EXERCISE GOAL:
Each line of the material should be retyped without alteration.

"""

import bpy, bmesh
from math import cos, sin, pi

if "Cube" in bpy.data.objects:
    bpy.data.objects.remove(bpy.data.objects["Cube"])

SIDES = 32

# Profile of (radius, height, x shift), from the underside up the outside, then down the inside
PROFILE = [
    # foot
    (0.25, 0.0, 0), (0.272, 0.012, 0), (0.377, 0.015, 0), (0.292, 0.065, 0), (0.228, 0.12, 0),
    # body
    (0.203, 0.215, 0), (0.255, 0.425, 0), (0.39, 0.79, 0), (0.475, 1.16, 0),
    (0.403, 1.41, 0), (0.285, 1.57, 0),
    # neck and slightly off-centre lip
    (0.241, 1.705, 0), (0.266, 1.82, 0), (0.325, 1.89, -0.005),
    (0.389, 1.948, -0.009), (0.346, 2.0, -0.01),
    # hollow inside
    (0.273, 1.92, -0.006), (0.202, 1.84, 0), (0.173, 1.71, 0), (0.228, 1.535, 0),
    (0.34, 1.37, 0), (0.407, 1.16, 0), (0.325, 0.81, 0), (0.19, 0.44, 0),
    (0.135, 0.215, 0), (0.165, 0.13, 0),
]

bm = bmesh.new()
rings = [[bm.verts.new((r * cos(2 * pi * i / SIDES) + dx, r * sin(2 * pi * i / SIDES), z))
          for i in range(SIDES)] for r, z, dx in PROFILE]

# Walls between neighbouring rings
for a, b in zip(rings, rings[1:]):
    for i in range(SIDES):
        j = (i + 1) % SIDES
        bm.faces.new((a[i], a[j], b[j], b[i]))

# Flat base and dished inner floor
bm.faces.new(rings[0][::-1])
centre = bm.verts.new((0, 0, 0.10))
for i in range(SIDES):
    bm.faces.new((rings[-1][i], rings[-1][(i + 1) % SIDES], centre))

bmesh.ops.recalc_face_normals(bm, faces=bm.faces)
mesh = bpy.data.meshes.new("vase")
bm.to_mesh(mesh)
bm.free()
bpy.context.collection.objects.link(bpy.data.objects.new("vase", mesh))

"""

ANSWER BELOW:
import bpy, bmesh
from math import cos, sin, pi

if "Cube" in bpy.data.objects:
    bpy.data.objects.remove(bpy.data.objects["Cube"])

SIDES = 32

# Profile of (radius, height, x shift), from the underside up the outside, then down the inside
PROFILE = [
    # foot
    (0.25, 0.0, 0), (0.272, 0.012, 0), (0.377, 0.015, 0), (0.292, 0.065, 0), (0.228, 0.12, 0),
    # body
    (0.203, 0.215, 0), (0.255, 0.425, 0), (0.39, 0.79, 0), (0.475, 1.16, 0),
    (0.403, 1.41, 0), (0.285, 1.57, 0),
    # neck and slightly off-centre lip
    (0.241, 1.705, 0), (0.266, 1.82, 0), (0.325, 1.89, -0.005),
    (0.389, 1.948, -0.009), (0.346, 2.0, -0.01),
    # hollow inside
    (0.273, 1.92, -0.006), (0.202, 1.84, 0), (0.173, 1.71, 0), (0.228, 1.535, 0),
    (0.34, 1.37, 0), (0.407, 1.16, 0), (0.325, 0.81, 0), (0.19, 0.44, 0),
    (0.135, 0.215, 0), (0.165, 0.13, 0),
]

bm = bmesh.new()
rings = [[bm.verts.new((r * cos(2 * pi * i / SIDES) + dx, r * sin(2 * pi * i / SIDES), z))
          for i in range(SIDES)] for r, z, dx in PROFILE]

# Walls between neighbouring rings
for a, b in zip(rings, rings[1:]):
    for i in range(SIDES):
        j = (i + 1) % SIDES
        bm.faces.new((a[i], a[j], b[j], b[i]))

# Flat base and dished inner floor
bm.faces.new(rings[0][::-1])
centre = bm.verts.new((0, 0, 0.10))
for i in range(SIDES):
    bm.faces.new((rings[-1][i], rings[-1][(i + 1) % SIDES], centre))

bmesh.ops.recalc_face_normals(bm, faces=bm.faces)
mesh = bpy.data.meshes.new("vase")
bm.to_mesh(mesh)
bm.free()
bpy.context.collection.objects.link(bpy.data.objects.new("vase", mesh))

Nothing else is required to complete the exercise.